[[ Supplied records open ]]
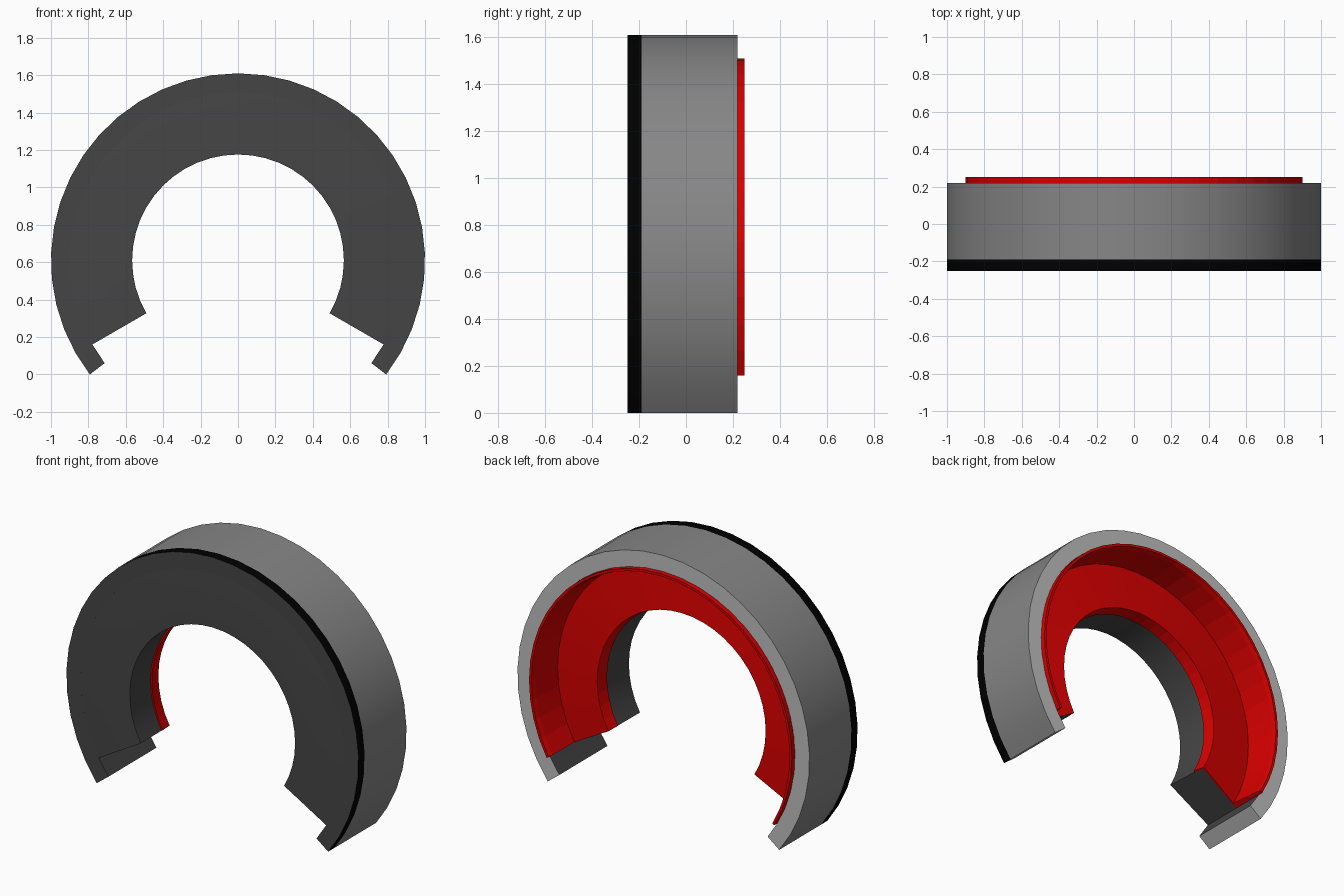
import bpy, bmesh, math

if "Cube" in bpy.data.objects:
    bpy.data.objects.remove(bpy.data.objects["Cube"])

CENTRE_Z = 0.61
SEGMENTS = 32


def material(name, rgb):
    m = bpy.data.materials.new(name)
    m.diffuse_color = (*rgb, 1)
    m.use_nodes = True
    m.node_tree.nodes["Principled BSDF"].inputs["Base Color"].default_value = m.diffuse_color
    return m


GREY = material("mid_grey", (0.24, 0.24, 0.24))
LIGHT = material("light_grey", (0.52, 0.52, 0.52))
CHARCOAL = material("charcoal", (0.06, 0.06, 0.06))
BLACK = material("black", (0.0, 0.0, 0.0))
RED = material("red", (0.70, 0.0, 0.0))


def swept_arc(name, profile, overhang, mats, side_mats, cap_mat=0, smooth=True):
    """Sweep a closed (radius, y) profile round the arc, ending `overhang` degrees below horizontal."""
    bm = bmesh.new()
    rings = []
    for i in range(SEGMENTS + 1):
        a = math.radians(-overhang + (180 + 2 * overhang) * i / SEGMENTS)
        rings.append([bm.verts.new((r * math.cos(a), y, CENTRE_Z + r * math.sin(a)))
                      for r, y in profile])
    n = len(profile)
    for a, b in zip(rings, rings[1:]):
        for k in range(n):
            j = (k + 1) % n
            f = bm.faces.new((a[k], a[j], b[j], b[k]))
            f.material_index = side_mats[k]
    for ring in (rings[0], rings[-1]):
        bm.faces.new(ring).material_index = cap_mat
    bmesh.ops.recalc_face_normals(bm, faces=bm.faces)
    mesh = bpy.data.meshes.new(name)
    bm.to_mesh(mesh)
    bm.free()
    for m in mats:
        mesh.materials.append(m)
    ob = bpy.data.objects.new(name, mesh)
    bpy.context.collection.objects.link(ob)
    if smooth:
        bpy.ops.object.select_all(action='DESELECT')
        ob.select_set(True)
        bpy.context.view_layer.objects.active = ob
        bpy.ops.object.shade_smooth_by_angle(angle=math.radians(30))
    return ob


# Outer shell: charcoal front and inside, black front band, grey outside, light back and ends
swept_arc("outer_shell",
          [(0.90, -0.25), (1.0, -0.25), (1.0, -0.19), (1.0, 0.22), (0.90, 0.22)],
          37.6, [LIGHT, CHARCOAL, BLACK, GREY], [1, 2, 3, 0, 1])

# Thick front plate with the central opening; its rim tucks into the shell
swept_arc("front_plate",
          [(0.566, -0.25), (0.90, -0.25), (0.92, -0.248), (0.92, 0.01), (0.90, 0.01),
           (0.583, 0.035), (0.575, -0.035)],
          30, [CHARCOAL], [0] * 7)

# Red liner: opening trim, recessed floor, side wall and raised lip
swept_arc("red_liner",
          [(0.566, -0.035), (0.577, 0.045), (0.865, 0.02), (0.877, 0.22), (0.884, 0.25),
           (0.90, 0.25), (0.90, 0.01), (0.583, 0.035), (0.575, -0.035)],
          30, [RED], [0] * 9, smooth=False)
[[ Supplied records closed ]]
Start with the line above that contains "for a, b in" and stop after the line that contains "bm.to_mesh(mesh)". Output those lines exactly, and only those.

■ **Written solution**
    for a, b in zip(rings, rings[1:]):
        for k in range(n):
            j = (k + 1) % n
            f = bm.faces.new((a[k], a[j], b[j], b[k]))
            f.material_index = side_mats[k]
    for ring in (rings[0], rings[-1]):
        bm.faces.new(ring).material_index = cap_mat
    bmesh.ops.recalc_face_normals(bm, faces=bm.faces)
    mesh = bpy.data.meshes.new(name)
    bm.to_mesh(mesh)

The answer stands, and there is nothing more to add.